New rules went into effect last month that are aimed at regulating breeders, making them more humane.
But some breeders don't want to be regulated.
Lawmakers are working to water-down or do-away with the rules altogether.
The puppy mill debate rages on at the State Capitol.
Two pieces of legislation have been introduced that would change the bill that passed last year... the Commercial Pet Breeders Act. Supporters say it's fine the way it is.
Shelli Holland-Handy with OK Alliance for Animals said, "This is not a situation where animal welfare people want to shut all breeders down. We are talking about substandard breeding. And our state is known for that."
One of the new bills would put the regulation under a different department, the Department of Agriculture and to exempt sport and working dogs from the rules.
Companion animals are not livestock. That particular act has no business being under the department of Agriculture. The Vet Board is much better suited to govern the board because they already do investigations.
Advocates say the Commercial Pet Breeders Act rules ensure animals in breeding operations are given the most basic care by U-S-D-A guidleines. Food, water, veterinary care... and clean living conditions.
Ruth Steinberger, Legislative Chair for OK Human Federation said, "They've made it to where it is absolutely so basic that no Oklahoman would want to see their own pet live like this."

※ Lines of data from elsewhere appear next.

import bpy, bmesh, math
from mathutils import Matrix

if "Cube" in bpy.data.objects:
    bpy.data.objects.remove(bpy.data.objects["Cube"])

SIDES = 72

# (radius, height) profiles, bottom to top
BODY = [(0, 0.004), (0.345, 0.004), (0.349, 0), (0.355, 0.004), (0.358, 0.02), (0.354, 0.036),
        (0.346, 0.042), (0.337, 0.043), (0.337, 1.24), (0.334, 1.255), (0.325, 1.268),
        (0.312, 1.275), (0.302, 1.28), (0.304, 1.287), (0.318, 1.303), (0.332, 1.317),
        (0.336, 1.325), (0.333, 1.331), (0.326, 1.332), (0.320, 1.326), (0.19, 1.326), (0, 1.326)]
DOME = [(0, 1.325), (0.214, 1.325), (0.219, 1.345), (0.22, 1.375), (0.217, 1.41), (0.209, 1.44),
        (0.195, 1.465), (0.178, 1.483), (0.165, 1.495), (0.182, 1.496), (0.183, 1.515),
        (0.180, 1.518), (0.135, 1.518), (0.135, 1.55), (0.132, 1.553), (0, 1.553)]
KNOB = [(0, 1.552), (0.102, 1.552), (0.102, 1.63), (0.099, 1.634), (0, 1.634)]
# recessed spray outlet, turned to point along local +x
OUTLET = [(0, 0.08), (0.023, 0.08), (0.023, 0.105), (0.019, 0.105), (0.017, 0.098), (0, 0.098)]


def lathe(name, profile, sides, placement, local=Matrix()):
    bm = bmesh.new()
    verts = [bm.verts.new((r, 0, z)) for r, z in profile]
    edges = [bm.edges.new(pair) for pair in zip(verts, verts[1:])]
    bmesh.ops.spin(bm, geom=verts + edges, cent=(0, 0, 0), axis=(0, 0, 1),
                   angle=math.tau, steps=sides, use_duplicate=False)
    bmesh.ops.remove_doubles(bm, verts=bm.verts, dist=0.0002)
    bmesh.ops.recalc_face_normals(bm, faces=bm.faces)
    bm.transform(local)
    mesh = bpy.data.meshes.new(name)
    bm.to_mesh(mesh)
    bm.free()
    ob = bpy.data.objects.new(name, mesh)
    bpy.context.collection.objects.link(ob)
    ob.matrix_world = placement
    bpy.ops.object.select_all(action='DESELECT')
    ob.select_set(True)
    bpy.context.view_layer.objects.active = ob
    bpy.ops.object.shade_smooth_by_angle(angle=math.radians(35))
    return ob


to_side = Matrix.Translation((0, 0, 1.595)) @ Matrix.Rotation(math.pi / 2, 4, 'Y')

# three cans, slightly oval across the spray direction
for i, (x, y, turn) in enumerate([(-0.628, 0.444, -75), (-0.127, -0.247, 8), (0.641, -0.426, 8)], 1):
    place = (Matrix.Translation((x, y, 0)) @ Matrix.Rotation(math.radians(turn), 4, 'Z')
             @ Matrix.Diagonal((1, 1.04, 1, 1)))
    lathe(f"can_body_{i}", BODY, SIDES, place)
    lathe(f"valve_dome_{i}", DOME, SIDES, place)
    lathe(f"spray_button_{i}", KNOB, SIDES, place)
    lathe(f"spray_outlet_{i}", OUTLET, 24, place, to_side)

If you are a reputable breeder doing the right things for your animals, there is no reason why you couldn't comply with these standards.
Senate Bill 637 aims to disapprove of the rules all together... putting Oklahoma back at square one.
Holland-Handy said, "We really need to put politics aside and get Oklahoma on a top ten list better than top 10 puppy mill producing state in the nation."